Highly regarded physicist was well-known for studying plasma turbulence in terms of coherent structures.
Thomas H. Dupree, a professor emeritus in both the Department of Nuclear Science and Engineering and the Department of Physics, passed away on Feb. 11 at the age of 86.
Focusing on theoretical plasma physics, Dupree was well-known for studying plasma turbulence in terms of coherent structures. Understanding plasma’s unpredictable behavior has been a continuing challenge in the pursuit of fusion energy. Dupree’s articles published in the 1980s and 90s continue to be cited in support of current research.
Professor of nuclear science and engineering Ian Hutchinson remembers Dupree as highly regarded among plasma scientists: “He gained a reputation throughout the plasma community as having formidable powers of algebra and analytic theory. He was driven by the intellectual challenge of these very deep theoretical questions.”

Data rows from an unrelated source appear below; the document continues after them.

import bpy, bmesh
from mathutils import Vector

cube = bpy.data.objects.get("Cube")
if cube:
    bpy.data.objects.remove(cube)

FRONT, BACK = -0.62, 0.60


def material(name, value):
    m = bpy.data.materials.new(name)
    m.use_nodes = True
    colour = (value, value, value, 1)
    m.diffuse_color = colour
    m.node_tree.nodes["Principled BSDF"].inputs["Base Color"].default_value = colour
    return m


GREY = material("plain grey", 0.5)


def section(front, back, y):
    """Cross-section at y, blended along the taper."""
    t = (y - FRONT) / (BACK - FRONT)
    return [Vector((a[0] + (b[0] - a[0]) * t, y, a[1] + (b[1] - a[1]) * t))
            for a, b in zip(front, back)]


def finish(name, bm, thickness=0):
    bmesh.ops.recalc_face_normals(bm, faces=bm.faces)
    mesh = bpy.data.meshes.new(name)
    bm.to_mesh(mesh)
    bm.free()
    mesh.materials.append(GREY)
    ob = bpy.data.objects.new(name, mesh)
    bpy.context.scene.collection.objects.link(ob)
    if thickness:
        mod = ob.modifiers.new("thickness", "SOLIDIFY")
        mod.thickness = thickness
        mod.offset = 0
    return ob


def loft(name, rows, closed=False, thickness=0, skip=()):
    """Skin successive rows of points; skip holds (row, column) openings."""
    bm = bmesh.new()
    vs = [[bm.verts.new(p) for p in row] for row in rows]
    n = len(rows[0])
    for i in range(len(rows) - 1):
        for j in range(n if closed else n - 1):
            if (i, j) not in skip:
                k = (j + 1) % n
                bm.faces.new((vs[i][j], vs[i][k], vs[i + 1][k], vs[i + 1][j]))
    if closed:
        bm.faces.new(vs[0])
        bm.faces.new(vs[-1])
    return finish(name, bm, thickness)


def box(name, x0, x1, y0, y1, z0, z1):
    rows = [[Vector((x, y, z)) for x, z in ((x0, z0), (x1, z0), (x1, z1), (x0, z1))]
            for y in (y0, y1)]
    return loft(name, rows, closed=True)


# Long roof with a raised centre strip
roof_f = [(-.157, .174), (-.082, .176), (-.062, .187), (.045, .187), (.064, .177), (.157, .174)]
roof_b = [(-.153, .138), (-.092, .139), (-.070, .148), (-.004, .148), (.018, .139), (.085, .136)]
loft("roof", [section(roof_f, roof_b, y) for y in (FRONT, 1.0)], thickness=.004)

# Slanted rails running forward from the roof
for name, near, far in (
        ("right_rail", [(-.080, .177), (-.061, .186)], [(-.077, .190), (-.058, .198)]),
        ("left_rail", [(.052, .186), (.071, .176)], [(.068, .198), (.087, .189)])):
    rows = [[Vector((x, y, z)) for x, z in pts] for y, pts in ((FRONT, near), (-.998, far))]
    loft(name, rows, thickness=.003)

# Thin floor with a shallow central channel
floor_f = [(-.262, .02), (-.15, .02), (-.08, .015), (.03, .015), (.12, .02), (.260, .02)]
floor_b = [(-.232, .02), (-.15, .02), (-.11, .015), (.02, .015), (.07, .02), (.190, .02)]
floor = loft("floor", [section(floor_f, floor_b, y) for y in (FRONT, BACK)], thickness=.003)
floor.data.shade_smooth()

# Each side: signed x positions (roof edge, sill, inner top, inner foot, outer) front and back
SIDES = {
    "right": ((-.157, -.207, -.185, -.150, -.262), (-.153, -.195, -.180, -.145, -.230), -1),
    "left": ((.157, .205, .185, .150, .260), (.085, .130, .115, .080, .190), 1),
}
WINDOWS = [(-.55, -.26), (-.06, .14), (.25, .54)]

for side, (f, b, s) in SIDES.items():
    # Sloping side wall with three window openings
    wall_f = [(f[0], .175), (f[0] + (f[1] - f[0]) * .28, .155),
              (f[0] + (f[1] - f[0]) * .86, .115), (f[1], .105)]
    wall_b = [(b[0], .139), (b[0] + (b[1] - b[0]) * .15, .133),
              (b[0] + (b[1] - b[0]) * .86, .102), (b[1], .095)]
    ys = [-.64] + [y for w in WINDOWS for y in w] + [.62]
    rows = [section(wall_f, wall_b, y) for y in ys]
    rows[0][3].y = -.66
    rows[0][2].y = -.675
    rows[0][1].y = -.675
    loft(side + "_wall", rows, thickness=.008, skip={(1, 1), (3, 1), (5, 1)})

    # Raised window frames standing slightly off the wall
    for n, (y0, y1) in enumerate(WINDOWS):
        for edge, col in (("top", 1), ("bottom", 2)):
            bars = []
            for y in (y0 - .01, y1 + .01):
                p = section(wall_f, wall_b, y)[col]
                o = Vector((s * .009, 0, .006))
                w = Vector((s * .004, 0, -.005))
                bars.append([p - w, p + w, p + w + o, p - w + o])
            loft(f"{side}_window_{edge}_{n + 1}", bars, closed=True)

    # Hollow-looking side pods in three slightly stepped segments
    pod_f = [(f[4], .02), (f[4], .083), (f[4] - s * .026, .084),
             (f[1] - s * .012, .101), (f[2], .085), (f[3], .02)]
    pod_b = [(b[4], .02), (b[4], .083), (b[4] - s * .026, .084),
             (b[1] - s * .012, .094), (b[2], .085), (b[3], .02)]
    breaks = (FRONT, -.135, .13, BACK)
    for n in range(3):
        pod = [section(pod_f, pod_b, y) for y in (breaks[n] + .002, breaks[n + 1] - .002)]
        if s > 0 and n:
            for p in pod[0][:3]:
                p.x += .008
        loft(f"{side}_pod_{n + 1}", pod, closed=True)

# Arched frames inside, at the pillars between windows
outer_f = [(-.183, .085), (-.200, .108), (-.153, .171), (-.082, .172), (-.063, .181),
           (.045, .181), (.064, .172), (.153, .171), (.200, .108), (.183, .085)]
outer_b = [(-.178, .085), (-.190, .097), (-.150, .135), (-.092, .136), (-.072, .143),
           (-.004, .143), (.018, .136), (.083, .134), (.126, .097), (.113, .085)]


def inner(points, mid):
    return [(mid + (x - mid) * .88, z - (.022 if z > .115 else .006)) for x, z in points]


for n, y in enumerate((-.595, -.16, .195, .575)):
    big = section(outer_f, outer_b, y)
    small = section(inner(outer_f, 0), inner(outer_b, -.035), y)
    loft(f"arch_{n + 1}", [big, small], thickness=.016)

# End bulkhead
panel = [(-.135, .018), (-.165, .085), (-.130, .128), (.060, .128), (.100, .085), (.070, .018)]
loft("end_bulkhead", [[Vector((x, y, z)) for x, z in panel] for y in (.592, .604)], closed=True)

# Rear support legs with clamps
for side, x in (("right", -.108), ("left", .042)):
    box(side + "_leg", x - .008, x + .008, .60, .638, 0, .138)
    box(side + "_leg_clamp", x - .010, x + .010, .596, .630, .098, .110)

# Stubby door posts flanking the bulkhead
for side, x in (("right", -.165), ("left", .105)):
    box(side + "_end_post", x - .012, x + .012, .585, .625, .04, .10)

Born in Santa Monica, California, in 1933, Dupree began his career at MIT as an undergraduate, completing his BS in 1955 and his PhD in physics in 1960. He joined the MIT faculty in 1961, receiving his double appointment as full professor in 1969.
Professor emeritus of nuclear science and engineering Kent Hansen met Dupree as a fellow undergraduate physics major at MIT, maintaining a friendship with him through graduate school and later as a professional colleague. He remembers the young Dupree as “very bright, very well-spoken, very reserved but engaged, with a good sense of humor,” as well as being “a superb tennis player.” The two friends acted as ushers for each other’s weddings.
Dupree married Andrea Kundsin in 1961. They met at a mixer for students from MIT and Wellesley College, where Kundsin was studying astronomy. She would later earn a PhD in astrophysics from Harvard University, and serve as president of the American Astronomical Society, as well as associate director of the Harvard-Smithsonian Center for Astrophysics.
Dupree’s teaching abilities were honored in 1987 with an MIT Graduate Student Council Teaching Award. He retired from teaching one year later at the age of 55, though he continued to do research.
In parallel with his academic career, Dupree was engaged in real estate development with his brother, Fred. Their first project in 1962 was 1010 Memorial Drive in Cambridge, Massachusetts, a now-iconic residential tower on the banks of the Charles River. He and his wife lived there themselves until they needed more room for a growing family. Their son, Tom Jr., was born in 1970 and their daughter, Catherine, in 1973.
Thomas Dupree is survived by his wife, son, and daughter, and his four grandchildren: Andrew, Caroline, Aoife, and Lochlann. The family has requested that donations in Thomas Dupree’s memory may be made to the MIT Department of Physics.